(Plain-text document sources)
################

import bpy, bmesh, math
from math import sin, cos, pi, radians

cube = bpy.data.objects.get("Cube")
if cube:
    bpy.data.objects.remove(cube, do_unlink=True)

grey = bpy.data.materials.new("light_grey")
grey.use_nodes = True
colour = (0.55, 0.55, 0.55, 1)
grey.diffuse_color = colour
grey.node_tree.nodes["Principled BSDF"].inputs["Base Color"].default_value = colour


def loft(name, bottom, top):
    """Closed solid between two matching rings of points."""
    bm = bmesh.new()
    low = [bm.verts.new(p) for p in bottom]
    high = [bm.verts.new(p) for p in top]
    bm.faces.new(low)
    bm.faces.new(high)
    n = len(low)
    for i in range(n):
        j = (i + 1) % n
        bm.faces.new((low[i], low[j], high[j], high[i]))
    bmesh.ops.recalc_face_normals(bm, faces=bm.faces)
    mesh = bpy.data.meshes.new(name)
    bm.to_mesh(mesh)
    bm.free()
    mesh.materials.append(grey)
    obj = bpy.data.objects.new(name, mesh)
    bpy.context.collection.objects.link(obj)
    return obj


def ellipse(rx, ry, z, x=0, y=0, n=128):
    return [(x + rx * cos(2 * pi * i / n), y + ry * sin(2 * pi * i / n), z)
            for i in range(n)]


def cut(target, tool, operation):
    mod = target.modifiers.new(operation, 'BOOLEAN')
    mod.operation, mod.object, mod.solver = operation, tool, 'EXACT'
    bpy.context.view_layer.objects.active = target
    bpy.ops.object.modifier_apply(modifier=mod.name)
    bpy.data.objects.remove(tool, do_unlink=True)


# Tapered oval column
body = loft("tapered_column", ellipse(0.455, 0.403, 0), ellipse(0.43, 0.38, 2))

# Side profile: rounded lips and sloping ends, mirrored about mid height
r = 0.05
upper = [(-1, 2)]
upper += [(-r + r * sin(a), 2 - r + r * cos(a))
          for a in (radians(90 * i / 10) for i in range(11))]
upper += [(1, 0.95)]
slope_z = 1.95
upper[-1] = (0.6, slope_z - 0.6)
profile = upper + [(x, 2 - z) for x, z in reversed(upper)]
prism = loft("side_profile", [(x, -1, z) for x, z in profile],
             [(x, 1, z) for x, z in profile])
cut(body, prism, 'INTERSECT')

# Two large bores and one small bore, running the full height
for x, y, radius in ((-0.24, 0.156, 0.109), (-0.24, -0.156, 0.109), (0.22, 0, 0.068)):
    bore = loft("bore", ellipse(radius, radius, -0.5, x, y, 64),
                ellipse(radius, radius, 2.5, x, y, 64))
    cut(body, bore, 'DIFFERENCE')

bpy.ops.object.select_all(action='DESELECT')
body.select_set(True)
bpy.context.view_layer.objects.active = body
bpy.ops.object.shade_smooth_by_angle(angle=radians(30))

################

• TASK TO COMPLETE: Your task is to restate every record word for word.

• EXPECTED ANSWER:
import bpy, bmesh, math
from math import sin, cos, pi, radians

cube = bpy.data.objects.get("Cube")
if cube:
    bpy.data.objects.remove(cube, do_unlink=True)

grey = bpy.data.materials.new("light_grey")
grey.use_nodes = True
colour = (0.55, 0.55, 0.55, 1)
grey.diffuse_color = colour
grey.node_tree.nodes["Principled BSDF"].inputs["Base Color"].default_value = colour


def loft(name, bottom, top):
    """Closed solid between two matching rings of points."""
    bm = bmesh.new()
    low = [bm.verts.new(p) for p in bottom]
    high = [bm.verts.new(p) for p in top]
    bm.faces.new(low)
    bm.faces.new(high)
    n = len(low)
    for i in range(n):
        j = (i + 1) % n
        bm.faces.new((low[i], low[j], high[j], high[i]))
    bmesh.ops.recalc_face_normals(bm, faces=bm.faces)
    mesh = bpy.data.meshes.new(name)
    bm.to_mesh(mesh)
    bm.free()
    mesh.materials.append(grey)
    obj = bpy.data.objects.new(name, mesh)
    bpy.context.collection.objects.link(obj)
    return obj


def ellipse(rx, ry, z, x=0, y=0, n=128):
    return [(x + rx * cos(2 * pi * i / n), y + ry * sin(2 * pi * i / n), z)
            for i in range(n)]


def cut(target, tool, operation):
    mod = target.modifiers.new(operation, 'BOOLEAN')
    mod.operation, mod.object, mod.solver = operation, tool, 'EXACT'
    bpy.context.view_layer.objects.active = target
    bpy.ops.object.modifier_apply(modifier=mod.name)
    bpy.data.objects.remove(tool, do_unlink=True)


# Tapered oval column
body = loft("tapered_column", ellipse(0.455, 0.403, 0), ellipse(0.43, 0.38, 2))

# Side profile: rounded lips and sloping ends, mirrored about mid height
r = 0.05
upper = [(-1, 2)]
upper += [(-r + r * sin(a), 2 - r + r * cos(a))
          for a in (radians(90 * i / 10) for i in range(11))]
upper += [(1, 0.95)]
slope_z = 1.95
upper[-1] = (0.6, slope_z - 0.6)
profile = upper + [(x, 2 - z) for x, z in reversed(upper)]
prism = loft("side_profile", [(x, -1, z) for x, z in profile],
             [(x, 1, z) for x, z in profile])
cut(body, prism, 'INTERSECT')

# Two large bores and one small bore, running the full height
for x, y, radius in ((-0.24, 0.156, 0.109), (-0.24, -0.156, 0.109), (0.22, 0, 0.068)):
    bore = loft("bore", ellipse(radius, radius, -0.5, x, y, 64),
                ellipse(radius, radius, 2.5, x, y, 64))
    cut(body, bore, 'DIFFERENCE')

bpy.ops.object.select_all(action='DESELECT')
body.select_set(True)
bpy.context.view_layer.objects.active = body
bpy.ops.object.shade_smooth_by_angle(angle=radians(30))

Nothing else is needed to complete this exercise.